For impatient pressers: Microwave pressing
Just as silica acts like a speedy version of the air-drying technique, you can use microwaves in an update of the pressing method. As the microwave radiation heats up the liquid inside flowers, it escapes as vapor, drying the blooms.
“While it may seem unusual, pressing flowers in a microwave is a perfectly safe and quick option for those looking to save time and resources,” said Palomares. However, he said, “Like any shortcut, there’s a slightly higher chance of this method producing mixed results when compared to the others.”
For this option, you need two microwave-safe ceramic plates, several coffee filters, and of course a microwave.
To start, layer your materials in this order: face-up plate, coffee filter, flower, coffee filter, face-up plate. Pop this sandwich into the microwave for one minute, then take it out, check the dryness of the flower, and replace the coffee filters with fresh ones. Repeat this process until the blossom is as dry as you want it to be.
All the techniques can turn your flowers from ephemera into mementoes.

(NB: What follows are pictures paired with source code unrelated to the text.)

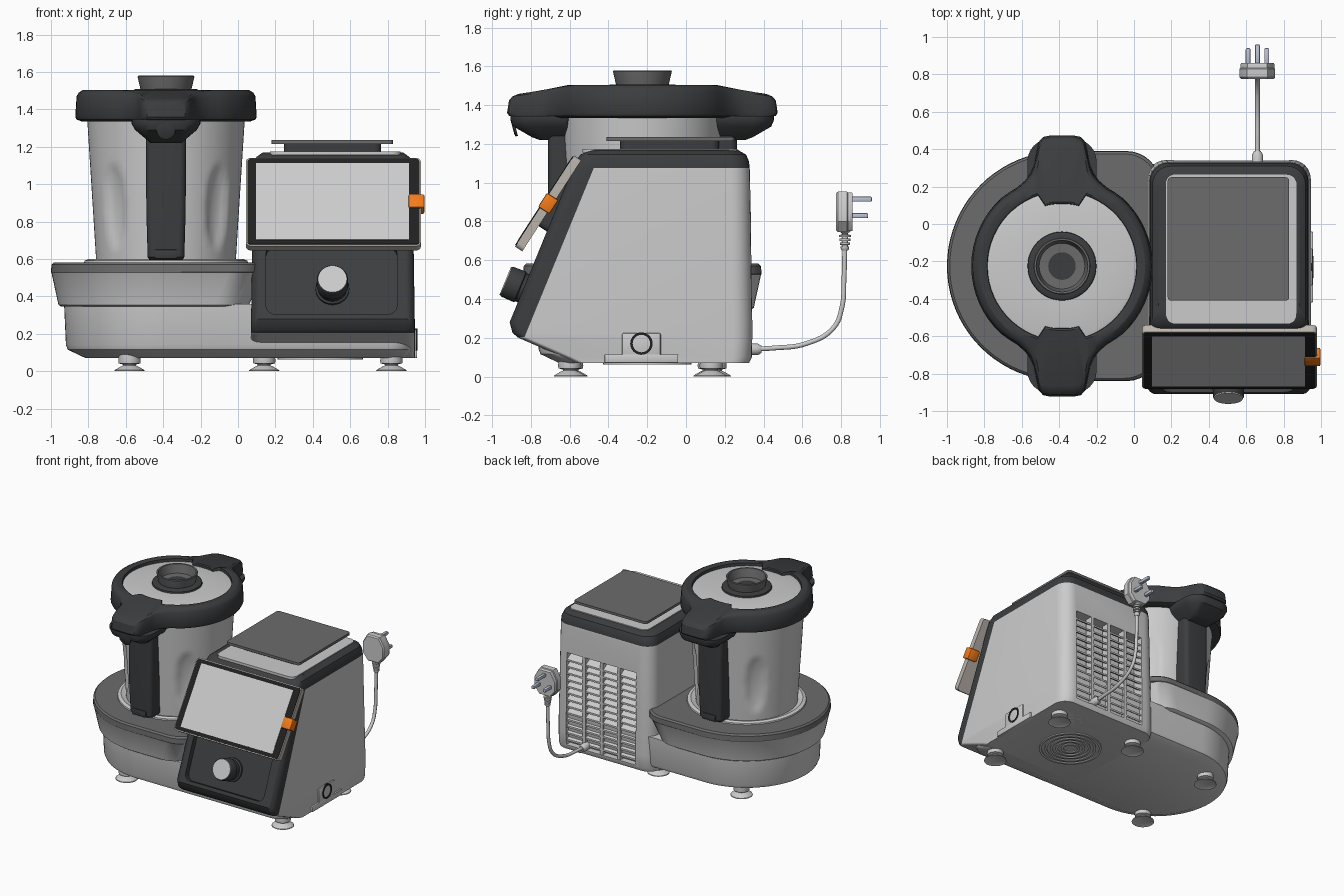
import bpy, bmesh, math
from math import sin, cos, pi, radians
from mathutils import Vector, Matrix

if "Cube" in bpy.data.objects:
    bpy.data.objects.remove(bpy.data.objects["Cube"])


def mat(name, rgb):
    m = bpy.data.materials.new(name)
    m.diffuse_color = (*rgb, 1)
    m.use_nodes = True
    m.node_tree.nodes["Principled BSDF"].inputs["Base Color"].default_value = m.diffuse_color
    return m


GREY = mat("body_grey", (0.8, 0.8, 0.8))
DARK = mat("charcoal", (0.045, 0.047, 0.05))
MID = mat("slate", (0.15, 0.15, 0.15))
BLACK = mat("black", (0.015, 0.015, 0.015))
BEIGE = mat("warm_grey", (0.5, 0.46, 0.42))
ORANGE = mat("orange", (0.9, 0.2, 0.01))
STEEL = mat("pin_steel", (0.5, 0.55, 0.68))


def finish(name, bm, m=None, angle=35):
    bmesh.ops.recalc_face_normals(bm, faces=bm.faces)
    me = bpy.data.meshes.new(name)
    bm.to_mesh(me)
    bm.free()
    me.shade_smooth()
    me.set_sharp_from_angle(angle=radians(angle))
    for x in (m if isinstance(m, list) else [m] if m else []):
        me.materials.append(x)
    ob = bpy.data.objects.new(name, me)
    bpy.context.collection.objects.link(ob)
    return ob


def loft_bm(loops):
    bm = bmesh.new()
    rows = [[bm.verts.new(p) for p in lp] for lp in loops]
    n = len(rows[0])
    for a, b in zip(rows, rows[1:]):
        for i in range(n):
            bm.faces.new((a[i], a[(i + 1) % n], b[(i + 1) % n], b[i]))
    bm.faces.new(rows[0])
    bm.faces.new(rows[-1])
    return bm


def rrect(x0, x1, y0, y1, rf, rb, z, n=7):
    pts = []
    for cx, cy, r, a in ((x1 - rf, y0 + rf, rf, -90), (x1 - rb, y1 - rb, rb, 0),
                         (x0 + rb, y1 - rb, rb, 90), (x0 + rf, y0 + rf, rf, 180)):
        for i in range(n):
            t = radians(a + 90 * i / (n - 1))
            pts.append((cx + r * cos(t), cy + r * sin(t), z))
    return pts


def lathe(name, prof, c, m=None, seg=48, rot=None, angle=35):
    loops = [[(max(r, .001) * cos(2 * pi * i / seg), max(r, .001) * sin(2 * pi * i / seg), z)
              for i in range(seg)] for r, z in prof]
    ob = finish(name, loft_bm(loops), m, angle)
    ob.location = c
    if rot:
        ob.rotation_euler = rot
    return ob


def box(name, c, s, m=None, bev=0.006, rx=0.0):
    bm = bmesh.new()
    bmesh.ops.create_cube(bm, size=1)
    bmesh.ops.scale(bm, vec=s, verts=bm.verts)
    if bev:
        bmesh.ops.bevel(bm, geom=bm.edges[:], offset=bev, segments=2, profile=.5, affect='EDGES')
    ob = finish(name, bm, m)
    ob.location = c
    ob.rotation_euler.x = rx
    return ob


def plate(name, c, sx, sy, t, r, m=None, rx=0.0):
    ob = finish(name, loft_bm([rrect(-sx / 2, sx / 2, -sy / 2, sy / 2, r, r, z) for z in (-t / 2, t / 2)]), m)
    ob.location = c
    ob.rotation_euler.x = rx
    return ob


CX, CY = -0.385, -0.225        # jug axis


# base: D-shaped lower tub and flared upper band
def d_loop(r, x1, rc, z, n=40):
    pts = [(CX + r * cos(t), CY + r * sin(t), z) for t in (pi / 2 + pi * i / n for i in range(n + 1))]
    for a, s in ((-90, -1), (0, 1)):
        for i in range(9):
            t = radians(a + 90 * i / 8)
            pts.append((x1 - rc + rc * cos(t), CY + s * (r - rc) + rc * sin(t), z))
    return pts


finish("base_tub", loft_bm([d_loop(r, x, .12, z) for r, x, z in
       ((.43, .9, .07), (.525, .93, .115), (.535, .935, .14), (.545, .935, .36))]), GREY)
bm = loft_bm([d_loop(r, x, .18, z) for r, x, z in
              ((.56, .03, .345), (.575, .06, .355), (.612, .13, .525), (.615, .14, .53), (.612, .14, .57), (.6, .13, .582))])
bm.faces.ensure_lookup_table()
for f in bm.faces:
    f.material_index = int(f.calc_center_median().z > .526)
finish("base_upper_band", bm, [GREY, MID])
lathe("jug_seat_ring", [(.37, .57), (.44, .57), (.435, .592), (.41, .6), (.37, .585)], (CX, CY, 0), GREY, 64)
box("indicator_strip", (-.235, -.822, .563), (.25, .03, .014), GREY, .003)

# main housing: lofted, with the dark front and top band split off by planes
SL = .34 / .83
RX = math.atan2(.83, .34)
N = Vector((0, -sin(RX), cos(RX)))


def fy(z):
    return -.91 + (z - .28) * SL


secs = [(.07, -.57, .325, 0), (.1, -.635, .34, 0), (.2, -.865, .342, 0), (.225, -.895, .342, 0), (.28, -.91, .342, 0),
        (1.06, fy(1.06), .33, .012), (1.11, fy(1.11), .325, .016), (1.145, -.545, .31, .028), (1.168, -.49, .27, .06)]
bm = loft_bm([rrect(.07 + d, .945 - d, yf, yb, .05, .1, z) for z, yf, yb, d in secs])
front = Vector((0, fy(.5), .5))
for co, no in (((0, 0, 1.075), (0, 0, 1)), (front - N * .1, N), ((0, 0, .205), (0, 0, 1))):
    bmesh.ops.bisect_plane(bm, geom=bm.verts[:] + bm.edges[:] + bm.faces[:], plane_co=co, plane_no=no)
for f in bm.faces:
    c = f.calc_center_median()
    f.material_index = int(c.z > 1.075 or ((c - front).dot(N) > -.1 and c.z > .205))
housing = finish("main_housing", bm, [GREY, DARK])
cutters = [plate("console_cutter", (.5, fy(.49), .49), .7, .4, .09, .05, [GREY, DARK], RX),
           box("vent_cutter", (.52, .33, .48), (.62, .16, .74), [GREY, DARK], 0)]
for p in cutters[0].data.polygons:
    p.material_index = 1
for c in cutters:
    c.hide_render = True
    md = housing.modifiers.new("recess", 'BOOLEAN')
    md.operation, md.object, md.solver = 'DIFFERENCE', c, 'EXACT'
bpy.context.view_layer.update()
me = bpy.data.meshes.new_from_object(housing.evaluated_get(bpy.context.evaluated_depsgraph_get()))
housing.modifiers.clear()
housing.data = me
me.set_sharp_from_angle(angle=radians(35))
for c in cutters:
    bpy.data.objects.remove(c)

# rear vent slats and ribs
slat = box("vent_slats", (.52, .305, .16), (.62, .05, .014), GREY, 0)
for v in slat.data.vertices:
    v.co.z -= v.co.y * .6
arr = slat.modifiers.new("rows", 'ARRAY')
arr.count, arr.use_relative_offset, arr.use_constant_offset = 13, False, True
arr.constant_offset_displace = (0, 0, .0535)
for x in (.365, .52, .675):
    box("vent_rib", (x, .305, .48), (.025, .06, .74), GREY, 0)

# control knob
kz = .455
kp = Vector((.505, fy(kz), kz))
lathe("control_knob", [(.09, -.05), (.09, -.03), (.078, -.025), (.078, .015), (.085, .02), (.083, .09), (.076, .1), (.066, .1),
                       (.064, .096), (0, .096)], kp, DARK, 40, (RX, 0, 0))
lathe("knob_trim", [(.066, .094), (.078, .096), (.077, .102), (.066, .102)], kp, GREY, 40, (RX, 0, 0))

# touch screen on the slanted front
SX = radians(57.1)
SN = Vector((0, -sin(SX), cos(SX)))
sc = Vector((.51, -.711, .893))
plate("screen_shell", sc, .935, .56, .044, .025, BEIGE, SX)
plate("screen_bezel", sc + SN * .023, .92, .545, .008, .02, BLACK, SX)
plate("screen_display", sc + SN * .026 + Vector((-.005, 0, 0)), .82, .49, .006, .006, GREY, SX)
plate("screen_mount", sc - SN * .05, .4, .25, .09, .03, DARK, SX)
box("screen_clip", (.954, sc.y, sc.z), (.085, .085, .07), ORANGE, .008, SX)

# weighing platform
plate("top_panel", (.52, -.135, 1.165), .7, .8, .02, .05, GREY)
plate("scale_pedestal", (.505, -.085, 1.19), .52, .51, .05, .04, DARK)
plate("scale_plate", (.505, -.08, 1.226), .65, .66, .02, .02, MID)

# steel jug with four long dents
seg = 96
loops = []
for k in range(29):
    z = .57 + .79 * k / 28
    lp = []
    for i in range(seg):
        t = 2 * pi * i / seg
        r = .372 + .05 * k / 28
        da = (t % (pi / 2) - pi / 4) / .2
        dz = (z - .88) / .23
        r -= .03 * max(0, 1 - da * da - dz * dz) ** .7
        lp.append((CX + r * cos(t), CY + r * sin(t), z))
    loops.append(lp)
finish("jug", loft_bm(loops), GREY, 50)

# lid ring with two wings; quadrant outline is mirrored
q = [(.478 * cos(radians(a)), .482 * sin(radians(a))) for a in range(0, 54, 6)]
q += [(.28, .387), (.235, .415), (.195, .45), (.165, .49), (.148, .53), (.135, .6), (.122, .655), (.1, .68), (.06, .688)]
half = q + [(-x, y) for x, y in q[::-1]][:-1]
outl = half + [(-x, -y) for x, y in half]


def lid_loop(s, z, inner=0.0, drop=1.0):
    lp = []
    for x, y in outl:
        zz = z - drop * .045 * min(1, max(0, (abs(y) - .4) / .28))
        if inner:
            h = math.hypot(x, y)
            rr = inner - (.065 if abs(x) / h < .3 else 0)
            x, y = x / h * rr / s, y / h * rr / s
        lp.append((CX + x * s, CY + y * s, zz))
    return lp


finish("lid_ring", loft_bm([lid_loop(.94, 1.335, 0, 0), lid_loop(1, 1.345, 0, 0), lid_loop(1.015, 1.36, 0, 0),
                            lid_loop(1.0, 1.47, 0), lid_loop(.975, 1.49), lid_loop(.93, 1.503),
                            lid_loop(1, 1.503, .41, 0), lid_loop(1, 1.498, .4, 0), lid_loop(1, 1.44, .395, 0)]), DARK, 30)
lathe("lid_disc", [(.4, 1.43), (.4, 1.475), (.38, 1.48), (.2, 1.487), (0, 1.487)], (CX, CY, 0), GREY, 64)
lathe("spout_collar", [(.185, 1.48), (.182, 1.5), (.165, 1.508), (.12, 1.508)], (CX, CY, 0), DARK)
lathe("measuring_cup", [(.13, 1.49), (.137, 1.51), (.152, 1.575), (.148, 1.58), (.138, 1.578), (.122, 1.51), (0, 1.505)],
      (CX, CY, 0), MID)

# handles and hooks, front and back
for side, label in ((-1, "front"), (1, "back")):
    hook = loft_bm([rrect(-h, h, -y1, -y0, r, .02, z) for h, y0, y1, r, z in
                    ((.085, .37, .53, .03, 1.22), (.1, .37, .57, .04, 1.235), (.165, .38, .665, .1, 1.29),
                     (.185, .38, .68, .12, 1.325), (.185, .38, .68, .12, 1.345))])
    grip = loft_bm([rrect(-h, h, -y1, -y0, .035, .01, z) for h, y0, y1, z in
                    ((.09, .33, .46, .595), (.098, .33, .478, .61), (.105, .36, .487, .85), (.108, .38, .487, 1.26))])
    for nm, b in (("hook", hook), ("handle", grip)):
        ob = finish(f"{label}_{nm}", b, DARK)
        ob.matrix_world = Matrix.Translation((CX, CY, 0)) @ Matrix.Rotation(0 if side < 0 else pi, 4, 'Z')
    box(f"{label}_handle_catch", (CX, CY + side * .475, .625), (.12, .025, .05), DARK)
lathe("latch_button", [(.05, 0), (.05, .012), (.04, .016), (0, .016)], (CX, CY - .655, 1.29), DARK, 24, (radians(105), 0, 0))

# side socket
box("socket_frame", (.943, -.23, .155), (.025, .2, .14), GREY, .01)
box("socket_sill", (.94, -.23, .092), (.035, .38, .045), GREY)
lathe("socket_hole", [(.058, 0), (.058, .018), (.045, .018), (.045, .012), (0, .012)], (.942, -.23, .17), BLACK, 32, (0, pi / 2, 0))

# suction feet and underside vent
for x, y in ((.82, -.6), (.82, .13), (-.58, -.59), (-.58, .12), (.14, .15)):
    lathe("suction_foot", [(0, .012), (.06, .008), (.082, 0), (.08, .006), (.045, .026), (.035, .03), (.035, .036),
                           (.058, .042), (.06, .055), (.055, .11), (0, .11)], (x, y, 0), GREY, 32)
for k in range(5):
    r = .05 + .04 * k
    lathe("underside_vent_ring", [(r, .08), (r, .062), (r + .018, .062), (r + .018, .08)], (.44, -.2, 0), GREY)

# mains cable and three-pin plug
cu = bpy.data.curves.new("cable", 'CURVE')
cu.dimensions, cu.bevel_depth, cu.bevel_resolution, cu.resolution_u = '3D', .013, 3, 8
sp = cu.splines.new('BEZIER')
path = [(.28, .14), (.45, .147), (.62, .17), (.76, .25), (.805, .36), (.815, .5), (.82, .7)]
sp.bezier_points.add(len(path) - 1)
for b, (y, z) in zip(sp.bezier_points, path):
    b.co = (.66, y, z)
    b.handle_left_type = b.handle_right_type = 'AUTO'
cu.materials.append(GREY)
bpy.context.collection.objects.link(bpy.data.objects.new("cable", cu))
lathe("cable_gland", [(.03, 0), (.03, .05), (.018, .07), (0, .07)], (.66, .32, .14), GREY, 24, (-pi / 2, 0, 0))
lathe("plug_strain_relief", [(.015, .65)] + [(r, .66 + .02 * k + d) for k in range(4) for r, d in
      ((.022 + .003 * k, 0), (.022 + .003 * k, .011), (.016, .012), (.016, .019))] + [(.03, .75)], (.66, .82, 0), GREY, 20)
prof = [(.05, .745), (.095, .8), (.095, .885), (.055, .955)]
prof += [(-x, z) for x, z in prof[::-1]]
bm = loft_bm([[(.66 + x * s, y, .85 + (z - .85) * s) for x, z in prof] for s, y in
              ((.92, .775), (1, .785), (1, .83), (.95, .835), (.95, .855), (.92, .86))])
finish("plug_body", bm, GREY)
for x, z, l in ((0, .915, .1), (-.05, .83, .08), (.05, .83, .08)):
    box("plug_pin", (.66 + x, .86 + l / 2 - .005, z), (.026, l + .01, .026), STEEL, .007)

Try experimenting with a couple different methods to see which one gives you the best results.